Graduate studies at Western
BMC Medical Ethics 4 (1):1-10 (2003)
|Abstract||Background Post-September 11, 2001, the U.S. government has labeled thousands of Afghan war detainees "unlawful combatants". This label effectively deprives these detainees of the protection they would receive as "prisoners of war" under international humanitarian law. Reports have emerged that indicate that thousands of detainees being held in secret military facilities outside the United States are being subjected to questionable "stress and duress" interrogation tactics by U.S. authorities. If true, American military physicians could be inadvertently becoming complicit in detainee abuse.
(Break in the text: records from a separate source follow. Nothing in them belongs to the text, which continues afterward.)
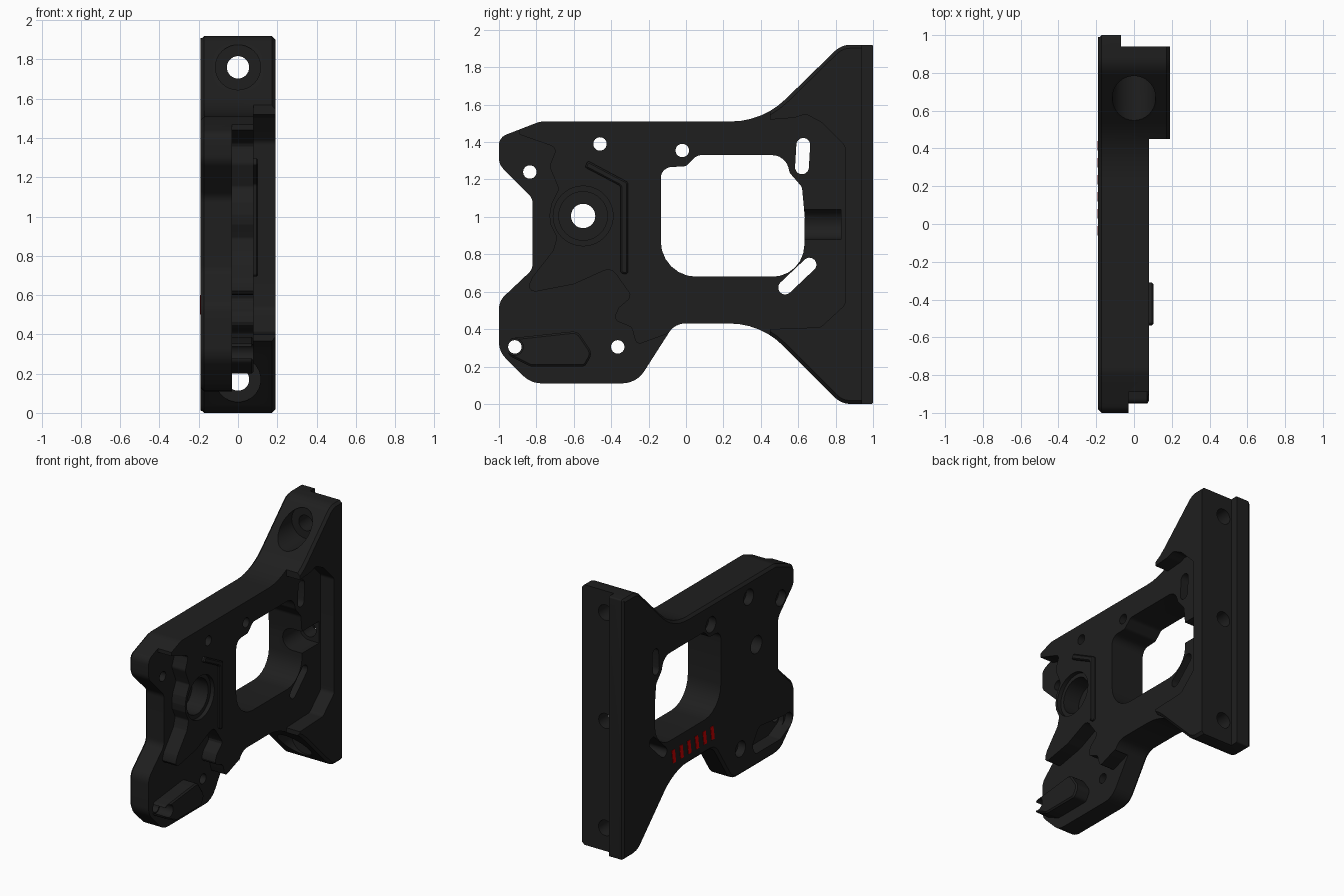
import bpy, bmesh, math
from mathutils import Vector

if "Cube" in bpy.data.objects:
    bpy.data.objects.remove(bpy.data.objects["Cube"])


def material(name, rgb):
    m = bpy.data.materials.new(name)
    m.diffuse_color = (*rgb, 1)
    m.use_nodes = True
    m.node_tree.nodes["Principled BSDF"].inputs["Base Color"].default_value = m.diffuse_color
    return m


BLACK = material("matte black", (0.0135, 0.0135, 0.0135))
RED = material("red", (0.6, 0.0, 0.0))


def rounded(corners, steps=6):
    """Polygon from (a, b, radius) corners with filleted arcs."""
    out, n = [], len(corners)
    for i, (a, b, r) in enumerate(corners):
        p = Vector((a, b, 0))
        if r == 0:
            out.append((a, b))
            continue
        u = (Vector((*corners[i - 1][:2], 0)) - p).normalized()
        v = (Vector((*corners[(i + 1) % n][:2], 0)) - p).normalized()
        half = u.angle(v) / 2
        c = p + (u + v).normalized() * (r / math.sin(half))
        t = r / math.tan(half)
        s, e = (p + u * t - c).normalized(), (p + v * t - c).normalized()
        for k in range(steps + 1):
            q = c + s.slerp(e, k / steps).normalized() * r
            out.append((q.x, q.y))
    return out


def circle(a, b, r, n=32):
    return [(a + r * math.cos(2 * math.pi * k / n), b + r * math.sin(2 * math.pi * k / n)) for k in range(n)]


def slot(p, q, r, n=10):
    """Capsule outline between two points."""
    t = math.atan2(q[1] - p[1], q[0] - p[0])
    out = []
    for c, off in ((q, -math.pi / 2), (p, math.pi / 2)):
        for k in range(n + 1):
            w = t + off + math.pi * k / n
            out.append((c[0] + r * math.cos(w), c[1] + r * math.sin(w)))
    return out


def prism(name, pts, d0, d1, axis="x", chamfer=0, ends=(), mat=BLACK):
    """Extrude an outline along x (points are y,z) or along y (points are x,z)."""
    bm = bmesh.new()
    place = (lambda d, a, b: (d, a, b)) if axis == "x" else (lambda d, a, b: (a, d, b))
    lo = [bm.verts.new(place(d0, *p)) for p in pts]
    hi = [bm.verts.new(place(d1, *p)) for p in pts]
    bm.faces.new(lo)
    bm.faces.new(hi)
    for i in range(len(pts)):
        bm.faces.new((lo[i - 1], lo[i], hi[i], hi[i - 1]))
    bmesh.ops.recalc_face_normals(bm, faces=bm.faces[:])
    if chamfer:
        edges = [e for e in bm.edges if any(all(abs(v.co.x - d) < 1e-5 for v in e.verts) for d in ends)]
        bmesh.ops.bevel(bm, geom=edges, offset=chamfer, segments=1, affect="EDGES")
    me = bpy.data.meshes.new(name)
    bm.to_mesh(me)
    bm.free()
    me.materials.append(mat)
    ob = bpy.data.objects.new(name, me)
    bpy.context.collection.objects.link(ob)
    return ob


def cut(target, cutter):
    """Subtract a cutter, then discard it."""
    bpy.context.view_layer.objects.active = target
    mod = target.modifiers.new("cut", "BOOLEAN")
    mod.operation, mod.solver, mod.object = "DIFFERENCE", "EXACT", cutter
    bpy.ops.object.modifier_apply(modifier=mod.name)
    bpy.data.objects.remove(cutter, do_unlink=True)


# Bracket body: full side outline at full width
outline = rounded([
    (-1, 1.425, .06), (-.78, 1.51, .12), (.41, 1.51, .42), (.83, 1.92, .12),
    (1, 1.92, .01), (1, 0, .01), (.83, 0, .12), (.4, .43, .4), (-.06, .43, .1),
    (-.265, .11, .14), (-.83, .11, .14), (-1, .28, .12), (-1, .55, .1),
    (-.82, .72, .07), (-.82, 1.1, .07), (-1, 1.28, .08)])
body = prism("bracket_body", outline, -.19, .19, chamfer=.018, ends=(-.19, .19))

# Main recess that leaves the thick rear frame
cut(body, prism("recess", rounded([
    (-1.2, -.1, 0), (.45, -.1, 0), (.45, .40, 0), (.72, .41, .04), (.85, .53, .04),
    (.85, 1.38, .04), (.725, 1.505, .04), (.64, 1.55, .04), (.58, 1.53, .04),
    (.45, 1.52, 0), (.45, 2.1, 0), (-1.2, 2.1, 0)]), .08, .4))

# Lower step around the front of the plate
cut(body, prism("front_step", rounded([
    (-1.2, -.1, 0), (-.1, -.1, 0), (-.1, .375, 0), (-.265, .315, .025), (-.29, .41, .03),
    (-.39, .45, .03), (-.36, .515, .03), (-.29, .575, .03), (-.4, .73, .05), (-.6, .64, .08),
    (-.86, .59, .03), (-.82, .68, .06), (-.71, .82, .03), (-.69, .89, .02), (-.725, .96, .02),
    (-.73, 1.01, .02), (-.72, 1.07, .02), (-.68, 1.15, .02), (-.73, 1.27, .03),
    (-.69, 1.37, .03), (-.89, 1.44, 0), (-.89, 1.7, 0), (-1.2, 1.7, 0)], 3), -.03, .4))

# Large window
window = rounded([
    (-.135, 1.265, .06), (0, 1.27, .04), (.06, 1.33, .05), (.53, 1.33, .09), (.555, 1.235, .04),
    (.62, 1.16, .05), (.635, 1, .1), (.63, .68, .17), (-.135, .68, .19)])
cut(body, prism("window", window, -.4, .4))

# Curved end slots
cut(body, prism("upper_slot", slot((.62, 1.265), (.627, 1.385), .037), -.4, .4))
cut(body, prism("lower_slot", slot((.53, .622), (.66, .745), .037), -.4, .4))

# Bearing bore with stepped mouth
for r, x0 in ((.16, .05), (.13, -.08), (.065, -.4)):
    cut(body, prism("bore", circle(-.55, 1.005, r, 40), x0, .4))

# Back pocket and raised front pad share one shape
pad_shape = rounded([
    (-.95, .35, .03), (-.58, .39, .05), (-.5, .27, .05), (-.54, .2, .03),
    (-.83, .2, .05), (-.95, .26, .03)])
cut(body, prism("back_pocket", pad_shape, -.4, -.09))
pad = prism("front_pad", pad_shape, -.04, .08, chamfer=.01, ends=(.08,))

# Screw holes, recessed on the back
for y, z in ((-.46, 1.39), (-.835, 1.24), (-.02, 1.355), (-.915, .305), (-.365, .305)):
    cut(body, prism("screw_hole", circle(y, z, .036, 24), -.4, .4))
    cut(body, prism("screw_recess", circle(y, z, .058, 24), -.4, -.13))
cut(pad, prism("pad_bite", circle(-.915, .305, .045, 24), -.4, .4))

# Rear mounting holes with deep head pockets
for z in (.17, 1.76):
    cut(body, prism("head_pocket", circle(0, z, .115), .3, .79, axis="y"))
    cut(body, prism("bolt_hole", circle(0, z, .057), .6, 1.2, axis="y"))
cut(body, prism("middle_channel", slot((0, .96), (.15, .96), .08), .55, .83, axis="y"))
cut(body, prism("middle_bolt_hole", circle(0, .96, .055), .7, 1.2, axis="y"))

# Rear locating step
cut(body, prism("rear_step", [(-.07, -.1), (.4, -.1), (.4, 2.1), (-.07, 2.1)], .94, 1.2, axis="y"))

# Raised angled rib
rib = rounded([(-.525, 1.3, .01), (-.31, 1.185, .02), (-.31, .69, .015), (-.35, .7, .015),
               (-.35, 1.165, .02), (-.54, 1.265, .01)])
prism("angled_rib", rib, .06, .102, chamfer=.008, ends=(.102,))

# Plain red accent dashes on the back face
for i in range(6):
    y = -.06 + .09 * i
    prism("accent_dash", [(y, .5), (y + .035, .5), (y + .05, .6), (y + .015, .6)], -.193, -.188, mat=RED)

bpy.ops.object.select_all(action="SELECT")
bpy.context.view_layer.objects.active = body
bpy.ops.object.shade_smooth_by_angle(angle=math.radians(28))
Moreover, the American government's openly negative views towards such detainees could result in military physicians not wanting to provide reasonable care to detainees, despite it being their ethical duty to do so. Discussion This paper assesses the physician's obligations to treat war detainees in the light of relevant instruments of international humanitarian law and medical ethics. It briefly outlines how detainee abuse flourished in apartheid South Africa when state physicians became morally detached from the interests of their detainee patients. I caution U.S physicians not to let the same mindset befall them. I urge the U.S. medical community to advocate for detainee rights in the U.S, regardless of the political culture the detainee emerged from. I offer recommendations to U.S physicians facing dual loyalty conflicts of interest in the "war on terror". Summary If U.S. physicians are faced with a conflict of interest between following national policies or international principles of humanitarian law and medical ethics, they should opt to adhere to the latter when treating war detainees. It is important for the U.S. medical community to speak out against possible detainee abuse by the U.S. government.|
|Keywords||No keywords specified (fix it)|
|Categories||categorize this paper)|
|Through your library||Configure|
Similar books and articles
Mark Denbeaux, Joshua W. Denbeaux & R. David Gratz, The Meaning of 'Battlefield': An Analysis of the Government's Representations of 'Battlefield' Capture and 'Recidivism' of the Guantánamo Detainees.
Benjamin R. Bates (2006). Care of the Self and American Physicians' Place in the "War on Terror": A Foucauldian Reading of Senator Bill Frist, M.D. Journal of Medicine and Philosophy 31 (4):385 – 400.
Leith Hathout (2012). The Right to Practice Medicine Without Repercussions: Ethical Issues in Times of Political Strife. Philosophy, Ethics, and Humanities in Medicine 7 (1):1-6.
Matthew K. Wynia (2007). Breaching Confidentiality to Protect the Public: Evolving Standards of Medical Confidentiality for Military Detainees. American Journal of Bioethics 7 (8):1 – 5.
Peter Margulies, The Detainees' Dilemma: The Virtues and Vices of Mobilization Strategies for Human Rights in the War on Terror.
Chiara Lepora, Marion Danis & Alan Wertheimer (2009). No Exceptionalism Needed to Treat Terrorists. American Journal of Bioethics 9 (10):53-54.
Steven H. Miles (2013). The New Military Medical Ethics: Legacies of the Gulf Wars and the War on Terror. Bioethics 27 (3):117-123.
Marc A. Rodwin (2010). Conflicts of Interest and the Future of Medicine: The United States, France, and Japan. Oxford University Press.
Steven H. Miles (2007). Medical Ethics and the Interrogation of Guantanamo 063. American Journal of Bioethics 7 (4):5 – 11.
Fritz Allhoff (2008). Physicians at War: The Dual-Loyalties Challenge. Journal of Military Ethics 7 (4):320-322.
Laurence B. McCullough (1999). A Basic Concept in the Clinical Ethics of Managed Care: Physicians and Institutions as Economically Disciplined Moral Co-Fiduciaries of Populations of Patients. Journal of Medicine and Philosophy 24 (1):77 – 97.
Marc A. Rodwin (1993). Medicine, Money, and Morals: Physicians' Conflicts of Interest. Oxford University Press.
Added to index2010-11-17
Total downloads3 ( #213,863 of 739,788 )
Recent downloads (6 months)0
How can I increase my downloads?